What you are asked to do:
Reproduce nothing but the lines from the start of the material through the line that includes "const p = g.attributes.position;", both ends included, and omit every picture.

Information:
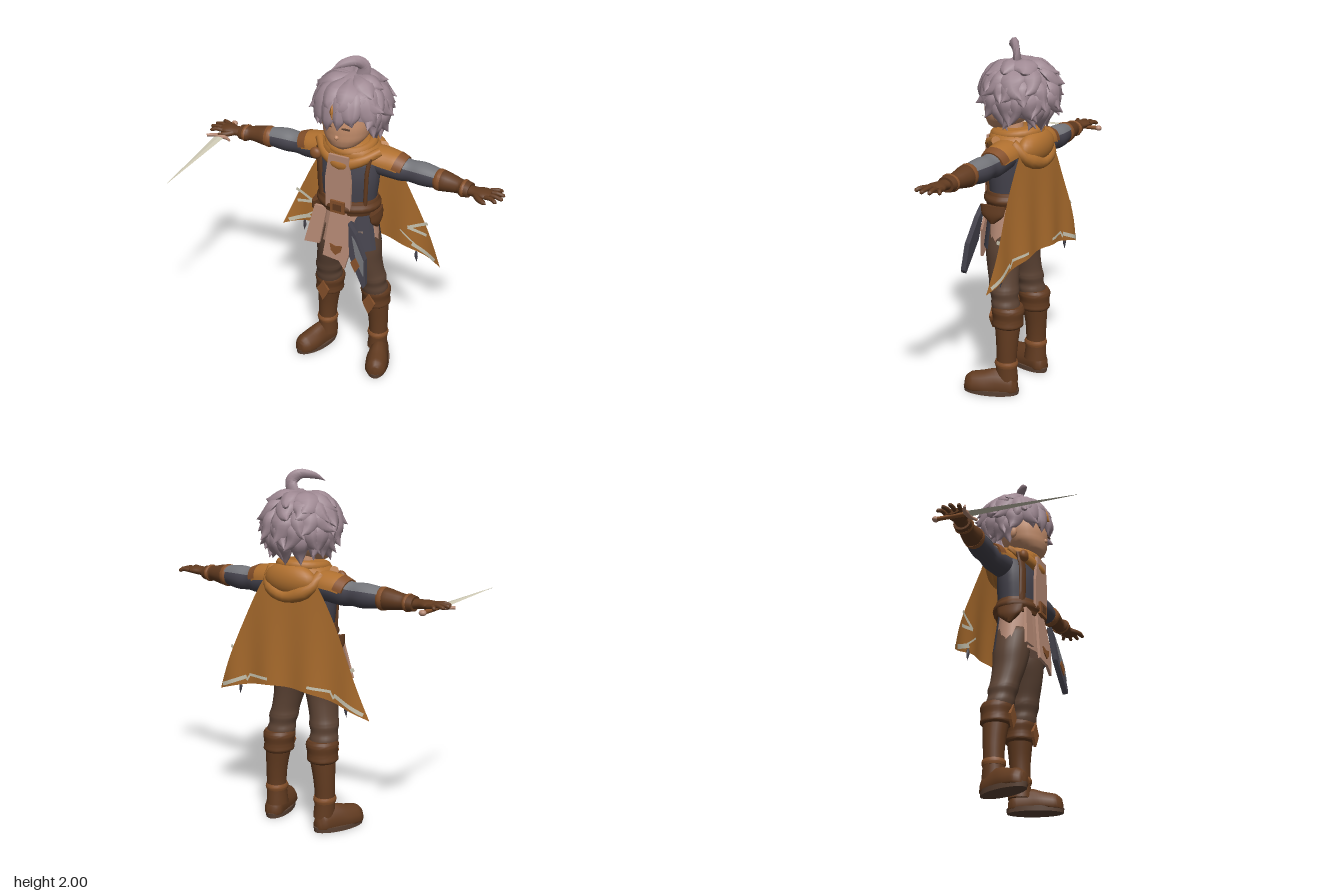
import * as THREE from 'three';
import { toCreasedNormals } from 'three/addons/utils/BufferGeometryUtils.js';

const material = (name, color, side = THREE.FrontSide) =>
  Object.assign(new THREE.MeshStandardMaterial({ color, side }), { name });
const V = (p) => new THREE.Vector3(...p);

// Elliptical tube along a smooth path; radii are [sideways, along up]
function sweep(pts, radii, o = {}) {
  const { up = [0, 1, 0], axis, sides = 16, n = (pts.length - 1) * 4, arc = [0, Math.PI * 2], floor = -9, crease = 0.9 } = o;
  const path = new THREE.CatmullRomCurve3(pts.map(V));
  const size = new THREE.CatmullRomCurve3(radii.map(([a, b]) => new THREE.Vector3(a, b, 0)));
  const pos = [], idx = [], w = sides + 1;
  for (let i = 0; i <= n; i++) {
    const P = path.getPoint(i / n), r = size.getPoint(i / n);
    const T = axis ? V(axis) : path.getTangent(i / n);
    const S = T.clone().cross(V(up)).normalize(), N = S.clone().cross(T);
    for (let j = 0; j <= sides; j++) {
      const a = arc[0] + (arc[1] - arc[0]) * j / sides;
      const q = P.clone().addScaledVector(S, Math.cos(a) * Math.max(r.x, 0.001))
        .addScaledVector(N, Math.sin(a) * Math.max(r.y, 0.001));
      pos.push(q.x, Math.max(q.y, floor), q.z);
      if (i < n && j < sides) {
        const k = i * w + j;
        idx.push(k, k + w, k + 1, k + 1, k + w, k + w + 1);
      }
    }
  }
  const c = pos.length / 3, a = pts[0], b = pts[pts.length - 1];
  pos.push(...a, ...b);
  for (let j = 0; j < sides; j++) idx.push(c, j, j + 1, c + 1, n * w + j + 1, n * w + j);
  const g = new THREE.BufferGeometry();
  g.setAttribute('position', new THREE.Float32BufferAttribute(pos, 3));
  g.setIndex(idx);
  return toCreasedNormals(g, crease);
}
// Upright body section list: [y, cx, cz, rx, rz]
const loft = (rows, o = {}) => sweep(rows.map((r) => [r[1], r[0], r[2]]), rows.map((r) => [r[3], r[4]]),
  { up: [0, 0, 1], axis: [0, 1, 0], sides: 24, ...o });

// Flat cloth panel that leans forward toward its lower end
function panel(pts, z, slope = 0, depth = 0.016) {
  const g = new THREE.ExtrudeGeometry(new THREE.Shape(pts.map((p) => new THREE.Vector2(...p))), { depth, bevelEnabled: false });
  const p = g.attributes.position;
  for (let i = 0; i < p.count; i++) p.setZ(i, p.getZ(i) + z + (1.1 - p.getY(i)) * slope);
  g.computeVertexNormals();
  return g;
}
const ball = (x, y, z, rx, ry, rz) => new THREE.SphereGeometry(1, 24, 16).scale(rx, ry, rz).translate(x, y, z);
const box = (x, y, z, w, h, d) => new THREE.BoxGeometry(w, h, d).translate(x, y, z);
const capeZ = (x, y) => {
  const v = (1.42 - y) / 0.7;
  return -0.332 - 0.013 * v - 0.032 * (1 - (x / 0.53) ** 2) * (0.4 + 0.6 * v) + 0.01 * Math.cos(x * 22) * v;
};

export function createModel() {
  const D = THREE.DoubleSide;
  const hair = material('hair mauve', 0x9f8993, D), skin = material('skin', 0xc48e6c);
  const orange = material('ochre cloth', 0xb0702f, D), leather = material('tan leather', 0x85502a);
  const boot = material('dark leather', 0x623b20), trousers = material('trouser brown', 0x5c4334);
  const navy = material('navy cloth', 0x45434d, D), grey = material('grey cloth', 0x74757a, D);
  const tan = material('pale tunic', 0xb68a75), cream = material('cream', 0xd2cdb8, D);
  const model = new THREE.Group();
  const add = (name, geo, mat) => {
    const m = new THREE.Mesh(geo, mat);
    m.name = name;
    model.add(m);
    return m;
  };

  // Head
  add('head', loft([[1.495, 0, -0.12, 0.035, 0.035], [1.52, 0, -0.135, 0.085, 0.08], [1.57, 0, -0.165, 0.128, 0.125],
    [1.65, 0, -0.18, 0.143, 0.14], [1.75, 0, -0.2, 0.14, 0.14], [1.83, 0, -0.22, 0.09, 0.09]], { crease: 2 }), skin);
  add('nose', ball(0, 1.585, -0.046, 0.014, 0.015, 0.018), skin);
  add('neck', new THREE.CylinderGeometry(0.055, 0.065, 0.14, 16).translate(0, 1.47, -0.2), skin);
  for (const s of [-1, 1]) {
    add('ear', ball(s * 0.15, 1.605, -0.19, 0.02, 0.042, 0.03), skin);
    add('eyelash', box(s * 0.055, 1.645, -0.047, 0.05, 0.009, 0.007), trousers);
  }

  // Hair: cap plus shaggy rows of pointed, outward flicking locks
  const R = [0.188, 0.182, 0.192];
  add('hairCap', new THREE.SphereGeometry(1, 32, 20, 0, Math.PI * 2, 0, Math.PI * 0.64).rotateX(-0.42)
    .scale(...R).translate(0, 1.71, -0.24), hair);
  const onHead = (az, el, k) => [R[0] * Math.sin(az) * Math.cos(el) * k, 1.71 + R[1] * Math.sin(el) * k,
    -0.24 + R[2] * Math.cos(az) * Math.cos(el) * k];
  const lock = (az, e0, e1, k, w, lean, mat = hair) => {
    const m = (e0 + e1) / 2, up = [Math.sin(az) * Math.cos(m), Math.sin(m), Math.cos(az) * Math.cos(m)];
    add('hairLock', sweep([onHead(az, e0, 0.95), onHead(az, m, 1.04), onHead(az + lean * 0.35, m * 0.35 + e1 * 0.65, 1.07), onHead(az + lean, e1, k)],
      [[0.015, 0.01], [w, 0.026], [w * 0.72, 0.028], [0, 0]], { up, sides: 8, n: 12 }), mat);
  };
  // [count, first and last azimuth, start and end elevation, reach, width]
  const rows = [[7, 1.0, 5.3, 1.45, 0.5, 1.26, 0.062], [9, 0.8, 5.5, 1.1, 0.12, 1.28, 0.058], [11, 0.9, 5.4, 0.7, -0.2, 1.3, 0.052],
    [11, 1.1, 5.2, 0.4, -0.55, 1.33, 0.05], [10, 1.4, 4.88, 0.1, -0.9, 1.33, 0.044], [7, -0.95, 0.95, 1.35, -0.32, 1.17, 0.056],
    [4, -0.7, 0.85, 1.3, 0.05, 1.17, 0.06]];
  rows.forEach(([n, a0, a1, e0, e1, k, w], r) => {
    for (let i = 0; i < n; i++) {
      lock(a0 + (a1 - a0) * (i + 0.3 * Math.sin(i * 5.1 + r)) / (n - 1), e0, e1 + Math.sin(i * 7.3 + r * 3.1) * 0.13,
        k + 0.04 * Math.sin(i * 4.7 + r), w * (1 + 0.2 * Math.sin(i * 3.7 + r)), 0.3 * Math.sin(i * 2.9 + r * 2));
    }
  });
  lock(-0.1, 0.62, -0.02, 1.2, 0.022, 0.05, orange);
  add('hairCurl', sweep([[0.05, 1.87, -0.25], [0.062, 1.94, -0.25], [0.03, 1.976, -0.22], [-0.03, 1.968, -0.17], [-0.075, 1.94, -0.13]],
    [[0.04, 0.02], [0.034, 0.02], [0.03, 0.022], [0.022, 0.014], [0, 0]], { up: [0.3, 0.4, 1], sides: 8 }), hair);

  // Torso and tunic
  add('jacket', loft([[0.95, 0, -0.2, 0.17, 0.11], [1.1, 0, -0.2, 0.165, 0.115], [1.3, 0, -0.2, 0.185, 0.125],
    [1.41, 0, -0.21, 0.18, 0.115], [1.47, 0, -0.21, 0.1, 0.08]]), navy);
  add('tunicSkirt', loft([[0.86, 0, -0.2, 0.198, 0.125], [0.98, 0, -0.2, 0.182, 0.122], [1.1, 0, -0.2, 0.165, 0.118]]), tan);
  const tail = (a, len) => new THREE.CylinderGeometry(0.172, 0.212, 0.25, 24, 3, true, a, len).scale(1, 1, 0.65).translate(0, 0.975, -0.2);
  add('coatTail', tail(Math.PI * 0.66, Math.PI * 0.68), navy);
  add('coatSide', tail(0.35, 0.9), navy);
  add('chestPanel', panel([[-0.08, 1.12], [0.075, 1.12], [0.08, 1.3], [0.06, 1.46], [-0.06, 1.46], [-0.085, 1.3]], -0.08), tan);
  add('frontFlap', panel([[-0.05, 1.1], [0.05, 1.1], [0.1, 0.92], [0.06, 0.745], [0.02, 0.79], [-0.085, 0.8]], -0.085, 0.12), tan);
  add('flapPatch', panel([[-0.04, 0.89], [0, 0.88], [0.04, 0.89], [0.03, 0.85], [0, 0.825], [-0.03, 0.85]], -0.067, 0.12, 0.006), leather);
  add('sideFlap', panel([[-0.165, 1.09], [-0.085, 1.09], [-0.12, 0.855], [-0.22, 0.845]], -0.105, 0.13), tan);
  add('sash', panel([[0.08, 1.06], [0.13, 1.0], [0.2, 0.86], [0.215, 0.7], [0.2, 0.68], [0.16, 0.75], [0.1, 0.86]], -0.07, 0.13, 0.03), navy);
  add('sashStripe', panel([[0.11, 0.99], [0.135, 0.96], [0.195, 0.85], [0.2, 0.76], [0.15, 0.84]], -0.04, 0.13, 0.006), grey);
  add('sashOrnament', panel([[0.115, 0.83], [0.145, 0.865], [0.175, 0.82], [0.15, 0.775]], -0.034, 0.13, 0.006), leather);

  // Belt, pouches and straps
  add('belt', loft([[1.08, 0, -0.2, 0.178, 0.13], [1.1, 0, -0.2, 0.183, 0.135], [1.15, 0, -0.2, 0.183, 0.135], [1.17, 0, -0.2, 0.178, 0.13]]), boot);
  add('buckle', box(0, 1.135, -0.06, 0.09, 0.075, 0.02), leather);
  add('buckleCentre', box(0, 1.135, -0.05, 0.05, 0.04, 0.008), boot);
  for (const s of [-1, 1]) {
    add('beltPouch', sweep([[s * 0.185, 1.1, -0.18], [s * 0.19, 1.05, -0.18], [s * 0.19, 1.0, -0.18]],
      [[0.08, 0.02], [0.07, 0.022], [0.012, 0.012]], { up: [1, 0, 0] }), boot);
    const w = s < 0 ? 0.024 : 0.012, strap = [w, 0.01];
    add('chestStrap', sweep([[s * 0.16, 1.45, -0.14], [s * 0.15, 1.36, -0.122], [s * 0.145, 1.25, -0.122], [s * 0.14, 1.15, -0.125]],
      [strap, strap, strap, strap], { up: [s * 0.5, 0, 1] }), boot);
  }
  add('strapStud', ball(-0.165, 1.42, -0.105, 0.035, 0.035, 0.025), leather);

  // Cowl and hood
  add('cowl', loft([[1.37, 0, -0.23, 0.1, 0.11], [1.405, 0, -0.228, 0.165, 0.14], [1.44, 0, -0.228, 0.19, 0.15],
    [1.48, 0, -0.228, 0.165, 0.148], [1.515, 0, -0.23, 0.115, 0.115]], { crease: 2 }), orange);
  add('cowlRoll', new THREE.TorusGeometry(0.122, 0.03, 12, 32).rotateX(Math.PI / 2 + 0.12).translate(0, 1.488, -0.227), orange);
  add('cowlFold', sweep([[-0.19, 1.47, -0.2], [-0.11, 1.43, -0.115], [0, 1.4, -0.083], [0.11, 1.43, -0.115], [0.19, 1.47, -0.2]],
    [[0.025, 0.025], [0.026, 0.032], [0.026, 0.035], [0.026, 0.032], [0.025, 0.025]]), orange);
  add('hood', ball(0, 1.42, -0.34, 0.17, 0.095, 0.075), orange);
  add('hoodFold', sweep([[-0.17, 1.46, -0.29], [-0.14, 1.39, -0.35], [0, 1.335, -0.38], [0.14, 1.39, -0.35], [0.17, 1.46, -0.29]],
    [[0.03, 0.03], [0.035, 0.035], [0.035, 0.035], [0.035, 0.035], [0.03, 0.03]], { up: [0, 0, 1] }), orange);

  // Cape with zigzag trim, drawn differently on the lining and the back
  const cape = new THREE.PlaneGeometry(2, 1, 48, 20), cp = cape.attributes.position;
  for (let i = 0; i < cp.count; i++) {
    const u = cp.getX(i), v = 0.5 - cp.getY(i);
    const x = u * (0.17 + 0.36 * v ** 0.82), y = 1.42 + (0.72 + 0.1 * (1 - u * u) - 1.42) * v;
    cp.setXYZ(i, x, y, capeZ(x, y));
  }
  cape.computeVertexNormals();
  add('cape', cape, orange);
  // [x0, y0, x1, y1, width]
  const lining = [[0.49, 0.752, 0.34, 0.822, 0.026], [0.37, 0.815, 0.26, 0.9, 0.01], [0.43, 0.905, 0.31, 0.93, 0.02], [0.31, 0.93, 0.435, 0.99, 0.02]];
  const outer = [[0.5, 0.752, 0.31, 0.83, 0.022], [0.31, 0.808, 0.28, 0.85, 0.012], [0.29, 0.845, 0.14, 0.848, 0.016]];
  for (const s of [-1, 1]) for (const [trim, off] of [[lining, 0.006], [outer, -0.006]]) for (const [x0, y0, x1, y1, w] of trim) {
    const g = new THREE.PlaneGeometry(1, 1, 10, 1), p = g.attributes.position, L = Math.hypot(x1 - x0, y1 - y0);
    for (let i = 0; i < p.count; i++) {
      const t = p.getX(i) + 0.5, q = p.getY(i) * w / L;
      const x = s * (x0 + (x1 - x0) * t - (y1 - y0) * q), y = y0 + (y1 - y0) * t + (x1 - x0) * q;
      p.setXYZ(i, x, y, capeZ(x, y) + off);
    }
    g.computeVertexNormals();
    add('capeTrim', g, cream);
  }

  for (const s of [-1, 1]) {
    add('capePendant', sweep([[s * 0.375, 0.785, -0.34], [s * 0.375, 0.755, -0.34], [s * 0.38, 0.715, -0.34]],
      [[0.006, 0.006], [0.011, 0.008], [0, 0]], { up: [0, 0, 1], sides: 6 }), navy);

    // Arm: sleeve, shoulder drape over its top, bracer, hand
    const limb = (name, mat, list, o) => add(name, sweep(list.map(([x, y, z]) => [s * x, y, z]), list.map((l) => [l[3], l[4]]), o), mat);
    const sleeve = [[0.16, 1.385, -0.24, 0.07, 0.075], [0.3, 1.37, -0.25, 0.066, 0.072], [0.36, 1.368, -0.25, 0.058, 0.062],
      [0.43, 1.368, -0.25, 0.065, 0.066], [0.55, 1.368, -0.24, 0.05, 0.052]];
    limb('sleeve', navy, sleeve);
    limb('sleevePatch', grey, sleeve.slice(1).map(([x, y, z, a, b]) => [x, y, z, a + 0.004, b + 0.004]), { arc: [0.5, Math.PI - 0.5] });
    limb('shoulderDrape', orange, [[0.1, 1.42, -0.24, 0.095, 0.06], [0.2, 1.395, -0.25, 0.09, 0.08], [0.27, 1.385, -0.25, 0.082, 0.078], [0.3, 1.375, -0.25, 0.074, 0.074]], { arc: [0, Math.PI] });
    limb('drapeHem', leather, [[0.27, 1.387, -0.25, 0.084, 0.08], [0.32, 1.372, -0.25, 0.074, 0.076]], { arc: [0.1, Math.PI - 0.1] });
    limb('bracer', boot, [[0.53, 1.368, -0.24, 0.054, 0.056], [0.56, 1.368, -0.238, 0.06, 0.06], [0.62, 1.366, -0.235, 0.05, 0.05],
      [0.67, 1.364, -0.228, 0.042, 0.042], [0.69, 1.362, -0.225, 0.055, 0.046], [0.73, 1.36, -0.222, 0.05, 0.04]]);
    limb('bracerTrim', leather, [[0.52, 1.368, -0.24, 0.054, 0.056], [0.54, 1.368, -0.239, 0.062, 0.064], [0.56, 1.368, -0.238, 0.06, 0.061]]);
    limb('cuffTrim', leather, [[0.682, 1.362, -0.225, 0.054, 0.045], [0.692, 1.362, -0.225, 0.058, 0.049], [0.702, 1.362, -0.225, 0.055, 0.046]]);
    limb('palm', boot, [[0.71, 1.36, -0.222, 0.035, 0.03], [0.76, 1.363, -0.217, 0.038, 0.025], [0.81, 1.366, -0.217, 0.053, 0.023], [0.85, 1.366, -0.22, 0.05, 0.016]]);
    for (let f = 0; f < 4; f++) {
      const z = -0.177 - f * 0.029, e = [0.905, 0.925, 0.92, 0.895][f], spread = (f - 1.5) * -0.014;
      limb('finger', boot, [[0.83, 1.367, z, 0.013, 0.013], [0.87, 1.372, z + spread / 2, 0.012, 0.012], [e - 0.01, 1.365, z + spread, 0.011, 0.011], [e, 1.362, z + spread, 0.003, 0.003]], { sides: 8 });
    }
    limb('thumb', boot, [[0.765, 1.36, -0.195, 0.018, 0.018], [0.8, 1.355, -0.16, 0.016, 0.016], [0.835, 1.352, -0.143, 0.013, 0.013], [0.85, 1.35, -0.138, 0.003, 0.003]], { sides: 8 });

    // Leg: trousers, boot shaft, cuff, foot
    const leg = (name, mat, list, o) => add(name, loft(list.map(([y, x, z, a, b]) => [y, s * x, z, a, b]), o), mat);
    leg('trouserLeg', trousers, [[0.47, 0.155, -0.255, 0.07, 0.075], [0.53, 0.153, -0.245, 0.082, 0.08], [0.565, 0.15, -0.238, 0.075, 0.077],
      [0.61, 0.145, -0.232, 0.084, 0.085], [0.65, 0.138, -0.225, 0.078, 0.085], [0.74, 0.12, -0.212, 0.084, 0.095],
      [0.85, 0.102, -0.205, 0.1, 0.105], [0.98, 0.09, -0.2, 0.085, 0.105]], { crease: 2 });
    leg('bootShaft', boot, [[0.08, 0.172, -0.265, 0.06, 0.068], [0.2, 0.176, -0.266, 0.056, 0.058], [0.3, 0.172, -0.267, 0.061, 0.062], [0.42, 0.16, -0.264, 0.072, 0.075]]);
    leg('bootCuff', boot, [[0.4, 0.16, -0.263, 0.072, 0.076], [0.415, 0.159, -0.263, 0.087, 0.09], [0.45, 0.157, -0.263, 0.084, 0.087], [0.5, 0.155, -0.262, 0.092, 0.094], [0.525, 0.155, -0.26, 0.082, 0.086]]);
    leg('ankleStrap', leather, [[0.165, 0.175, -0.265, 0.06, 0.064], [0.182, 0.175, -0.265, 0.064, 0.068], [0.2, 0.175, -0.265, 0.06, 0.062]]);
    const tab = (dx, y) => [s * 0.155 + dx, y];
    add('cuffTab', panel([tab(0, 0.37), tab(0.028, 0.42), tab(0.04, 0.45), tab(0.022, 0.475), tab(0, 0.515), tab(-0.022, 0.475), tab(-0.04, 0.45), tab(-0.028, 0.42)], -0.176), leather);
    const turn = s * 0.33, along = (t) => [s * 0.213 + Math.sin(turn) * t, 0.03, -0.188 + Math.cos(turn) * t];
    add('foot', sweep([-0.15, -0.12, -0.03, 0.05, 0.115, 0.148, 0.156].map(along),
      [[0.03, 0.04], [0.054, 0.1], [0.06, 0.115], [0.069, 0.095], [0.062, 0.082], [0.035, 0.055], [0.005, 0.02]], { floor: 0.02, crease: 1.1 }), boot);
    add('sole', loft([[0, 0, 0, 0.07, 0.158], [0.028, 0, 0, 0.072, 0.162]]).rotateY(turn).translate(s * 0.213, 0, -0.188), trousers);
  }

  // Sword held flat under the right hand
  add('blade', sweep([[-0.826, 1.345, -0.125], [-0.785, 1.345, 0.47]], [[0.029, 0.005], [0.001, 0.001]], { sides: 4, crease: 0.1 }), cream);
  add('crossguard', sweep([[-0.905, 1.345, -0.115], [-0.87, 1.345, -0.138], [-0.828, 1.345, -0.142], [-0.785, 1.345, -0.138], [-0.75, 1.345, -0.12]],
    [[0.006, 0.008], [0.01, 0.011], [0.016, 0.014], [0.01, 0.011], [0.006, 0.008]], { sides: 10 }), tan);
  add('swordGrip', sweep([[-0.828, 1.345, -0.14], [-0.84, 1.345, -0.32]], [[0.013, 0.013], [0.012, 0.012]], { sides: 10 }), leather);
  add('pommel', ball(-0.84, 1.345, -0.322, 0.02, 0.016, 0.018), tan);
  return model;
}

Solution to this exercise:
import * as THREE from 'three';
import { toCreasedNormals } from 'three/addons/utils/BufferGeometryUtils.js';

const material = (name, color, side = THREE.FrontSide) =>
  Object.assign(new THREE.MeshStandardMaterial({ color, side }), { name });
const V = (p) => new THREE.Vector3(...p);

// Elliptical tube along a smooth path; radii are [sideways, along up]
function sweep(pts, radii, o = {}) {
  const { up = [0, 1, 0], axis, sides = 16, n = (pts.length - 1) * 4, arc = [0, Math.PI * 2], floor = -9, crease = 0.9 } = o;
  const path = new THREE.CatmullRomCurve3(pts.map(V));
  const size = new THREE.CatmullRomCurve3(radii.map(([a, b]) => new THREE.Vector3(a, b, 0)));
  const pos = [], idx = [], w = sides + 1;
  for (let i = 0; i <= n; i++) {
    const P = path.getPoint(i / n), r = size.getPoint(i / n);
    const T = axis ? V(axis) : path.getTangent(i / n);
    const S = T.clone().cross(V(up)).normalize(), N = S.clone().cross(T);
    for (let j = 0; j <= sides; j++) {
      const a = arc[0] + (arc[1] - arc[0]) * j / sides;
      const q = P.clone().addScaledVector(S, Math.cos(a) * Math.max(r.x, 0.001))
        .addScaledVector(N, Math.sin(a) * Math.max(r.y, 0.001));
      pos.push(q.x, Math.max(q.y, floor), q.z);
      if (i < n && j < sides) {
        const k = i * w + j;
        idx.push(k, k + w, k + 1, k + 1, k + w, k + w + 1);
      }
    }
  }
  const c = pos.length / 3, a = pts[0], b = pts[pts.length - 1];
  pos.push(...a, ...b);
  for (let j = 0; j < sides; j++) idx.push(c, j, j + 1, c + 1, n * w + j + 1, n * w + j);
  const g = new THREE.BufferGeometry();
  g.setAttribute('position', new THREE.Float32BufferAttribute(pos, 3));
  g.setIndex(idx);
  return toCreasedNormals(g, crease);
}
// Upright body section list: [y, cx, cz, rx, rz]
const loft = (rows, o = {}) => sweep(rows.map((r) => [r[1], r[0], r[2]]), rows.map((r) => [r[3], r[4]]),
  { up: [0, 0, 1], axis: [0, 1, 0], sides: 24, ...o });

// Flat cloth panel that leans forward toward its lower end
function panel(pts, z, slope = 0, depth = 0.016) {
  const g = new THREE.ExtrudeGeometry(new THREE.Shape(pts.map((p) => new THREE.Vector2(...p))), { depth, bevelEnabled: false });
  const p = g.attributes.position;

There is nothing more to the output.